Nash, represented by Eugene Perrier of Vicksburg, testified that he also had no part in an earlier fight at a downtown bar, the New New Orleans Cafe, which is believed to have led to the killing.

Nash said he went to Harris’ home at about 3 a.m., after Anthony Trevillion came to him upset about the earlier fight. Anthony Trevillion and Harris had children by the same woman, according to testimony.

Nash was the last of nine people to take the stand Tuesday and one of two witnesses called by the defense. The other was a manager of the Sonic where Nash had been working for several months, who described Nash as a “reliable employee.”

Included in the seven witnesses called to the stand by the prosecution were Dr. Steven Hayne with the Mississippi State Crime Lab, law enforcement officers who investigated the crime scene, witnesses to the events leading up to the shooting and the two men in the home with Harris when the shots were fired.

Today’s activity in the courtroom was expected to start with Perrier and Arthur making closing arguments before jurors are handed the case.

Nash is the second of five co-defendants to go to trial. The first was Anthony Trevillion, who, on April 16, was convicted of murder, two counts of aggravated assault, shooting into an occupied dwelling and felony possession of a weapon. He was automatically sentenced to life for the murder conviction. He was later sentenced on the remaining charges, receiving 53 more years of prison time, which will run consecutively to the life sentence. Judge Vollor handed Nash the maximum prison term.

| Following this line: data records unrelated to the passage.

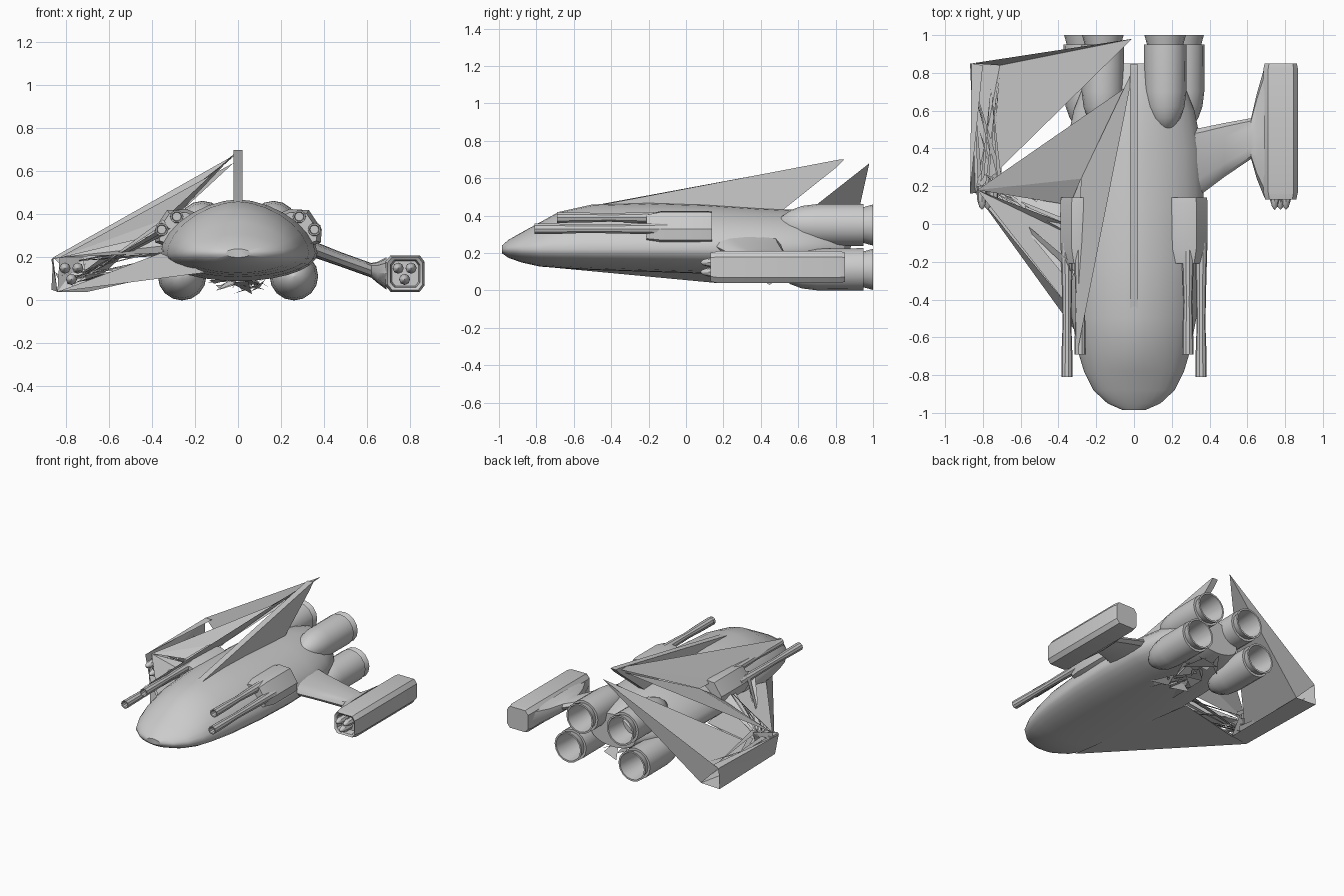
import bpy, bmesh, math, random
from mathutils import Vector

if "Cube" in bpy.data.objects:
    bpy.data.objects.remove(bpy.data.objects["Cube"])

random.seed(4)


def make(name, verts, faces, mirror=False, angle=35):
    me = bpy.data.meshes.new(name)
    me.from_pydata([tuple(v) for v in verts], [], faces)
    bm = bmesh.new()
    bm.from_mesh(me)
    bmesh.ops.remove_doubles(bm, verts=bm.verts, dist=1e-5)
    bmesh.ops.recalc_face_normals(bm, faces=bm.faces)
    bm.to_mesh(me)
    bm.free()
    ob = bpy.data.objects.new(name, me)
    bpy.context.collection.objects.link(ob)
    if mirror:
        ob.modifiers.new("Mirror", 'MIRROR')
    bpy.ops.object.select_all(action='DESELECT')
    ob.select_set(True)
    bpy.context.view_layer.objects.active = ob
    bpy.ops.object.shade_smooth_by_angle(angle=math.radians(angle))
    return ob


def loft(name, rings, mirror=False, angle=35):
    """Skin equal-length closed rings and cap both ends."""
    n = len(rings[0])
    verts = [p for r in rings for p in r]
    faces = [(i * n + j, i * n + (j + 1) % n, (i + 1) * n + (j + 1) % n, (i + 1) * n + j)
             for i in range(len(rings) - 1) for j in range(n)]
    faces += [tuple(range(n)), tuple(range(len(verts) - n, len(verts)))]
    return make(name, verts, faces, mirror, angle)


def lathe(name, profile, x, z, sides=16, mirror=True):
    """Turn (radius, y) points about an axis running along y."""
    rings = [[(x + max(r, 1e-4) * math.cos(2 * math.pi * k / sides), y,
               z + max(r, 1e-4) * math.sin(2 * math.pi * k / sides)) for k in range(sides)]
             for r, y in profile]
    return loft(name, rings, mirror)


def triangles(name, tris):
    faces = [(3 * i, 3 * i + 1, 3 * i + 2) for i in range(len(tris))]
    return make(name, [v for t in tris for v in t], faces, angle=10)


def power(v, e):
    return math.copysign(abs(v) ** e, v)


# Hull: lofted sections (y, half width, top, bottom) around a side ridge
hull = [(-.985, .06, .24, .20), (-.95, .14, .27, .175), (-.88, .215, .31, .15),
        (-.78, .265, .365, .128), (-.68, .295, .42, .12), (-.5, .33, .46, .11),
        (-.2, .36, .47, .10), (.1, .37, .46, .09), (.4, .36, .44, .09),
        (.6, .32, .43, .09), (.75, .26, .40, .10), (.85, .18, .37, .13)]
rings = []
for y, w, top, bottom in hull:
    ring = []
    for k in range(28):
        a = 2 * math.pi * k / 28
        c, s = math.cos(a), math.sin(a)
        e = 1.15 if s > 0 else 1.0
        ring.append((w * power(c, e), y, .22 + (top - .22 if s > 0 else .22 - bottom) * power(s, e)))
    rings.append(ring)
loft("hull", rings)

# Four engines with hollow nozzles
engine = [(0, .49), (.045, .51), (.08, .56), (.102, .62), (.112, .70), (.113, .95),
          (.096, .95), (.11, 1.0), (.098, 1.0), (.08, .80), (0, .80)]
lathe("upper_engine", engine, .165, .35)
lathe("lower_engine", engine, .26, .113)

# Gun housings and paired barrels
housing = [(.18, .40), (.24, .425), (.33, .42), (.39, .33), (.385, .27), (.33, .25)]
rings = []
for y, f in ((-.21, .85), (-.13, 1), (.11, 1), (.14, .97)):
    rings.append([(.25 + (x - .25) * f, y, .32 + (z - .32) * f) for x, z in housing])
loft("gun_housing", rings, True)
for name, x, z, tip in (("inner_gun", .285, .39, -.69), ("outer_gun", .355, .33, -.81)):
    lathe(name, [(0, tip + .04), (.02, tip + .04), (.023, tip), (.03, tip), (.028, tip + .15),
                 (.023, tip + .28), (.028, -.3), (.034, -.1), (0, -.1)], x, z, 10)

# Right wing, flaring into the pod: (x, front, back, height, thickness)
stations = [(.28, .08, .50, .265, .10), (.36, .16, .51, .235, .075), (.48, .25, .535, .19, .068),
            (.62, .345, .56, .14, .068), (.65, .24, .69, .13, .10), (.69, .14, .83, .125, .15)]
rings = []
for x, y0, y1, z, t in stations:
    rings.append([(x, (y0 + y1) / 2 - (y1 - y0) / 2 * math.cos(a),
                   z + t / 2 * power(math.sin(a), .6))
                  for a in (2 * math.pi * k / 12 for k in range(12))])
loft("right_wing", rings)

# Right weapon pod with chamfered section, missiles on both sides
pod = [(.685, .07), (.71, .04), (.845, .04), (.868, .07), (.868, .18), (.845, .21),
       (.71, .21), (.685, .18)]
rings = []
for y, f in ((.19, .68), (.14, .75), (.13, .9), (.17, 1), (.82, 1), (.85, .93), (.85, .75)):
    rings.append([(.78 + (x - .78) * f, y, .125 + (z - .125) * f) for x, z in pod])
loft("weapon_pod", rings)
for i, (x, z) in enumerate(((.745, .15), (.805, .15), (.775, .098))):
    lathe(f"missile_{i + 1}", [(0, .075), (.014, .09), (.026, .13), (.026, .20), (0, .20)], x, z, 8)

# Swept tail fin
fin = [(-.55, .44), (.82, .70), (.845, .70), (.80, .655), (.48, .40), (-.3, .42)]
loft("tail_fin", [[(x, y, z) for y, z in fin] for x in (-.022, .022)])

# Torn plating on the left: triangles stretched between hull, fin and pod
P = {"fin_tip": (0, .83, .70), "fin_rear": (-.02, .74, .64), "rear_tip": (-.01, .98, .68),
     "pod_front": (-.83, .18, .20), "pod_low": (-.84, .165, .04), "pod_back": (-.86, .85, .20),
     "pod_back_low": (-.71, .84, .05), "shoulder": (-.28, .24, .40), "out_low": (-.868, .85, .05),
     "out_front": (-.868, .16, .19), "in_low": (-.70, .18, .04), "in_front": (-.72, .25, .20),
     "gun_mid": (-.31, -.40, .40), "gun_tip": (-.30, -.68, .42), "side_mid": (-.28, -.03, .33),
     "side_low": (-.29, -.08, .26), "nose_low": (-.15, -.79, .13), "belly": (-.30, .18, .13),
     "hip": (-.34, .10, .30), "edge": (-.36, -.42, .22), "top_back": (-.80, .84, .205)}
tears = ["pod_front fin_rear shoulder", "pod_low pod_back_low rear_tip",
         "pod_back pod_back_low rear_tip", "fin_tip gun_mid shoulder",
         "fin_tip gun_tip gun_mid", "nose_low pod_low belly",
         "pod_front side_mid side_low", "pod_front hip shoulder",
         "pod_front edge side_low", "pod_low edge nose_low", "pod_low in_low belly",
         # remains of the left pod
         "pod_low out_low pod_back", "pod_low pod_back out_front",
         "out_front pod_back top_back", "pod_low out_low pod_back_low",
         "pod_low in_low pod_back_low", "pod_front in_front pod_low", "in_front in_low pod_low"]
triangles("torn_plating", [[P[n] for n in t.split()] for t in tears])

# Fine slivers: from pod front to hull side, inside the pod, and scraps under the hull
u = random.uniform
slivers = []
for i in range(14):
    a = Vector((u(-.85, -.74), u(.15, .28), u(.06, .20)))
    b = Vector((u(-.37, -.30), u(-.35, .05), u(.14, .36)))
    slivers.append([a, b, b + Vector((u(-.02, .03), u(.03, .09), u(-.03, .03)))])
for i in range(8):
    a = Vector((u(-.86, -.72), u(.17, .25), u(.06, .20)))
    slivers.append([a, a + Vector((.02, .03, .02)), (u(-.86, -.70), u(.4, .8), u(.06, .19))])
triangles("pod_slivers", slivers)
scraps = []
for i in range(24):
    c = Vector((u(-.10, .10), u(.34, .76), u(.05, .10)))
    scraps.append([c + Vector((u(-.07, .07), u(-.13, .13), u(-.03, .03))) for _ in range(3)])
triangles("belly_scraps", [[(v.x, v.y, max(v.z, .03)) for v in t] for t in scraps])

No trial dates have been set for Armond Trevillion, Alonzo Trevillion or 32-year-old Rufus Armstrong, who, according to testimony, is believed to have supplied the guns used in the killing and was in the car with the others when they went to Grammar Street. Nash’s trial began Monday with jury selection.